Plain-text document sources

--- START ---

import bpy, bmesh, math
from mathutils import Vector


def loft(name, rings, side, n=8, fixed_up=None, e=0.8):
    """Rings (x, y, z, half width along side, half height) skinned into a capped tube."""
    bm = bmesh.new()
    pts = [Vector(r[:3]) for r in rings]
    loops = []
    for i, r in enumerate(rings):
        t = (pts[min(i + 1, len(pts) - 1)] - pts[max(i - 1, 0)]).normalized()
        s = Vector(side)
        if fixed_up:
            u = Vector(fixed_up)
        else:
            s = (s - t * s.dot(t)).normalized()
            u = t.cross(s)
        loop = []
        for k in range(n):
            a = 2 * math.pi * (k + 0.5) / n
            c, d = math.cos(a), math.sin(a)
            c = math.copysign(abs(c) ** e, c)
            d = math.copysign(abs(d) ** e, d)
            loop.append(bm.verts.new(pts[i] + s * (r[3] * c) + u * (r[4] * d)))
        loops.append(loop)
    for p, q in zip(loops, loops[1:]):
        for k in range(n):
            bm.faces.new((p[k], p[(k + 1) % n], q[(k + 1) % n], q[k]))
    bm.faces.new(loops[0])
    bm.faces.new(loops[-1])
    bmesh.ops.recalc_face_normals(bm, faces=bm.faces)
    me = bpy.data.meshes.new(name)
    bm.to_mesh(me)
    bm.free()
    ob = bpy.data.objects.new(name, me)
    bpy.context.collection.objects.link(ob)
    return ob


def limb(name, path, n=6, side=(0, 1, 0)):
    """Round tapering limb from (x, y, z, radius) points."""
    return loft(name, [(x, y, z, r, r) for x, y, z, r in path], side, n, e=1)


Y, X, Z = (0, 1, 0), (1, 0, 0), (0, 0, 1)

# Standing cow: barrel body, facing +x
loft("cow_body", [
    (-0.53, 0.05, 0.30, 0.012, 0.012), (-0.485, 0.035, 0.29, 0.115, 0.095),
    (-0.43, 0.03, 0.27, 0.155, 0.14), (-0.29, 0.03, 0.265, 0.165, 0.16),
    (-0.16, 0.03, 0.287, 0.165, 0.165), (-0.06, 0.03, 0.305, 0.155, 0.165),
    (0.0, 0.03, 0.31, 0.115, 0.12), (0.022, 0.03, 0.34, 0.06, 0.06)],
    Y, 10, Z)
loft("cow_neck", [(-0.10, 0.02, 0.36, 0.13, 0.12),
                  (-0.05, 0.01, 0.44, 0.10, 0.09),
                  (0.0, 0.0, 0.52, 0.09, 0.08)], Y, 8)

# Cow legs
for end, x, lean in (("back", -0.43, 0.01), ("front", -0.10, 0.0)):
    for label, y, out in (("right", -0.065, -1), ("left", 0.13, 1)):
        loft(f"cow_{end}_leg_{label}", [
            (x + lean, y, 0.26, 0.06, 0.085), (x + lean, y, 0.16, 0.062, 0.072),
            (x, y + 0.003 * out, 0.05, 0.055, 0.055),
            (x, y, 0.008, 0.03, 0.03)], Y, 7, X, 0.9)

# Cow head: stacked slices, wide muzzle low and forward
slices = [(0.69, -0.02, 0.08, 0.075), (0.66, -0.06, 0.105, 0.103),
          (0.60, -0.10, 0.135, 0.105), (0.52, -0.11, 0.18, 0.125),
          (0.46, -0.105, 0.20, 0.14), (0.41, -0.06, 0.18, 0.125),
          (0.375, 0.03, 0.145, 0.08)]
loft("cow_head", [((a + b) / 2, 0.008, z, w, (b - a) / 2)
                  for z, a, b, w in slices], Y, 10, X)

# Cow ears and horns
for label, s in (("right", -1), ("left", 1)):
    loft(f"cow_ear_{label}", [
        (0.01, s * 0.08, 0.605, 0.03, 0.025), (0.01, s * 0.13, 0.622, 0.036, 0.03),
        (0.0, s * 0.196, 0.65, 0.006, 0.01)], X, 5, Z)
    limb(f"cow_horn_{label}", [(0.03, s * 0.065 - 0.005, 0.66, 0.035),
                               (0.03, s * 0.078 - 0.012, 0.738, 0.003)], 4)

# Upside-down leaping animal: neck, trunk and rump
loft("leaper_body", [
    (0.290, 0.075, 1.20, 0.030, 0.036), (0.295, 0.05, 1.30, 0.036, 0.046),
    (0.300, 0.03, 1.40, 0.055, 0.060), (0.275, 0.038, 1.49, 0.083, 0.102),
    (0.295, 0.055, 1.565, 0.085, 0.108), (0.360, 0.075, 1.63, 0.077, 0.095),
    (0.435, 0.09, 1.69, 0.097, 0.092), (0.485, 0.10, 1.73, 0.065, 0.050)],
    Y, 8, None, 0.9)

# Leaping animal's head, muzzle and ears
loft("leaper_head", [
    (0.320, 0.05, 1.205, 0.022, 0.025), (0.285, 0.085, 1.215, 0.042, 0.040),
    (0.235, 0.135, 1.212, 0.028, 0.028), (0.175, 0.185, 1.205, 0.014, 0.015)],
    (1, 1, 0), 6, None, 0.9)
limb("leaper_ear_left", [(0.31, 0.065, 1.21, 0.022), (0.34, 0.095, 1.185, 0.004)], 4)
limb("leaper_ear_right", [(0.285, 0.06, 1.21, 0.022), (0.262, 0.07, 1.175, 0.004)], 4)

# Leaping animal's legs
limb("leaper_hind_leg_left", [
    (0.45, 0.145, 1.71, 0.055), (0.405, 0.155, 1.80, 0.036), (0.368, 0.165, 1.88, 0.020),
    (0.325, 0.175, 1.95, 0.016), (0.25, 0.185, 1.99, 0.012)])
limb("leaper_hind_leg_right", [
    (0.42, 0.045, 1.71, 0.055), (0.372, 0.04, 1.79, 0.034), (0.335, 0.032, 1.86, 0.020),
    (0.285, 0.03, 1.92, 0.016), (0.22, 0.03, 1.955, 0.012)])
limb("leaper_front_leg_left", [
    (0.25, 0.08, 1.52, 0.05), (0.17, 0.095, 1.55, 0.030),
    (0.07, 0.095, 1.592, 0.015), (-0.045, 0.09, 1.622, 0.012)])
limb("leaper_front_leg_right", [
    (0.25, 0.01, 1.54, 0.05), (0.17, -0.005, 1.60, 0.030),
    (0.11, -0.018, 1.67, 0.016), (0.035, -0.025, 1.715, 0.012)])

--- END ---

**ASSIGNMENT**
Please restate every line of the records exactly.

**RESULT OF THE TASK**
import bpy, bmesh, math
from mathutils import Vector


def loft(name, rings, side, n=8, fixed_up=None, e=0.8):
    """Rings (x, y, z, half width along side, half height) skinned into a capped tube."""
    bm = bmesh.new()
    pts = [Vector(r[:3]) for r in rings]
    loops = []
    for i, r in enumerate(rings):
        t = (pts[min(i + 1, len(pts) - 1)] - pts[max(i - 1, 0)]).normalized()
        s = Vector(side)
        if fixed_up:
            u = Vector(fixed_up)
        else:
            s = (s - t * s.dot(t)).normalized()
            u = t.cross(s)
        loop = []
        for k in range(n):
            a = 2 * math.pi * (k + 0.5) / n
            c, d = math.cos(a), math.sin(a)
            c = math.copysign(abs(c) ** e, c)
            d = math.copysign(abs(d) ** e, d)
            loop.append(bm.verts.new(pts[i] + s * (r[3] * c) + u * (r[4] * d)))
        loops.append(loop)
    for p, q in zip(loops, loops[1:]):
        for k in range(n):
            bm.faces.new((p[k], p[(k + 1) % n], q[(k + 1) % n], q[k]))
    bm.faces.new(loops[0])
    bm.faces.new(loops[-1])
    bmesh.ops.recalc_face_normals(bm, faces=bm.faces)
    me = bpy.data.meshes.new(name)
    bm.to_mesh(me)
    bm.free()
    ob = bpy.data.objects.new(name, me)
    bpy.context.collection.objects.link(ob)
    return ob


def limb(name, path, n=6, side=(0, 1, 0)):
    """Round tapering limb from (x, y, z, radius) points."""
    return loft(name, [(x, y, z, r, r) for x, y, z, r in path], side, n, e=1)


Y, X, Z = (0, 1, 0), (1, 0, 0), (0, 0, 1)

# Standing cow: barrel body, facing +x
loft("cow_body", [
    (-0.53, 0.05, 0.30, 0.012, 0.012), (-0.485, 0.035, 0.29, 0.115, 0.095),
    (-0.43, 0.03, 0.27, 0.155, 0.14), (-0.29, 0.03, 0.265, 0.165, 0.16),
    (-0.16, 0.03, 0.287, 0.165, 0.165), (-0.06, 0.03, 0.305, 0.155, 0.165),
    (0.0, 0.03, 0.31, 0.115, 0.12), (0.022, 0.03, 0.34, 0.06, 0.06)],
    Y, 10, Z)
loft("cow_neck", [(-0.10, 0.02, 0.36, 0.13, 0.12),
                  (-0.05, 0.01, 0.44, 0.10, 0.09),
                  (0.0, 0.0, 0.52, 0.09, 0.08)], Y, 8)

# Cow legs
for end, x, lean in (("back", -0.43, 0.01), ("front", -0.10, 0.0)):
    for label, y, out in (("right", -0.065, -1), ("left", 0.13, 1)):
        loft(f"cow_{end}_leg_{label}", [
            (x + lean, y, 0.26, 0.06, 0.085), (x + lean, y, 0.16, 0.062, 0.072),
            (x, y + 0.003 * out, 0.05, 0.055, 0.055),
            (x, y, 0.008, 0.03, 0.03)], Y, 7, X, 0.9)

# Cow head: stacked slices, wide muzzle low and forward
slices = [(0.69, -0.02, 0.08, 0.075), (0.66, -0.06, 0.105, 0.103),
          (0.60, -0.10, 0.135, 0.105), (0.52, -0.11, 0.18, 0.125),
          (0.46, -0.105, 0.20, 0.14), (0.41, -0.06, 0.18, 0.125),
          (0.375, 0.03, 0.145, 0.08)]
loft("cow_head", [((a + b) / 2, 0.008, z, w, (b - a) / 2)
                  for z, a, b, w in slices], Y, 10, X)

# Cow ears and horns
for label, s in (("right", -1), ("left", 1)):
    loft(f"cow_ear_{label}", [
        (0.01, s * 0.08, 0.605, 0.03, 0.025), (0.01, s * 0.13, 0.622, 0.036, 0.03),
        (0.0, s * 0.196, 0.65, 0.006, 0.01)], X, 5, Z)
    limb(f"cow_horn_{label}", [(0.03, s * 0.065 - 0.005, 0.66, 0.035),
                               (0.03, s * 0.078 - 0.012, 0.738, 0.003)], 4)

# Upside-down leaping animal: neck, trunk and rump
loft("leaper_body", [
    (0.290, 0.075, 1.20, 0.030, 0.036), (0.295, 0.05, 1.30, 0.036, 0.046),
    (0.300, 0.03, 1.40, 0.055, 0.060), (0.275, 0.038, 1.49, 0.083, 0.102),
    (0.295, 0.055, 1.565, 0.085, 0.108), (0.360, 0.075, 1.63, 0.077, 0.095),
    (0.435, 0.09, 1.69, 0.097, 0.092), (0.485, 0.10, 1.73, 0.065, 0.050)],
    Y, 8, None, 0.9)

# Leaping animal's head, muzzle and ears
loft("leaper_head", [
    (0.320, 0.05, 1.205, 0.022, 0.025), (0.285, 0.085, 1.215, 0.042, 0.040),
    (0.235, 0.135, 1.212, 0.028, 0.028), (0.175, 0.185, 1.205, 0.014, 0.015)],
    (1, 1, 0), 6, None, 0.9)
limb("leaper_ear_left", [(0.31, 0.065, 1.21, 0.022), (0.34, 0.095, 1.185, 0.004)], 4)
limb("leaper_ear_right", [(0.285, 0.06, 1.21, 0.022), (0.262, 0.07, 1.175, 0.004)], 4)

# Leaping animal's legs
limb("leaper_hind_leg_left", [
    (0.45, 0.145, 1.71, 0.055), (0.405, 0.155, 1.80, 0.036), (0.368, 0.165, 1.88, 0.020),
    (0.325, 0.175, 1.95, 0.016), (0.25, 0.185, 1.99, 0.012)])
limb("leaper_hind_leg_right", [
    (0.42, 0.045, 1.71, 0.055), (0.372, 0.04, 1.79, 0.034), (0.335, 0.032, 1.86, 0.020),
    (0.285, 0.03, 1.92, 0.016), (0.22, 0.03, 1.955, 0.012)])
limb("leaper_front_leg_left", [
    (0.25, 0.08, 1.52, 0.05), (0.17, 0.095, 1.55, 0.030),
    (0.07, 0.095, 1.592, 0.015), (-0.045, 0.09, 1.622, 0.012)])
limb("leaper_front_leg_right", [
    (0.25, 0.01, 1.54, 0.05), (0.17, -0.005, 1.60, 0.030),
    (0.11, -0.018, 1.67, 0.016), (0.035, -0.025, 1.715, 0.012)])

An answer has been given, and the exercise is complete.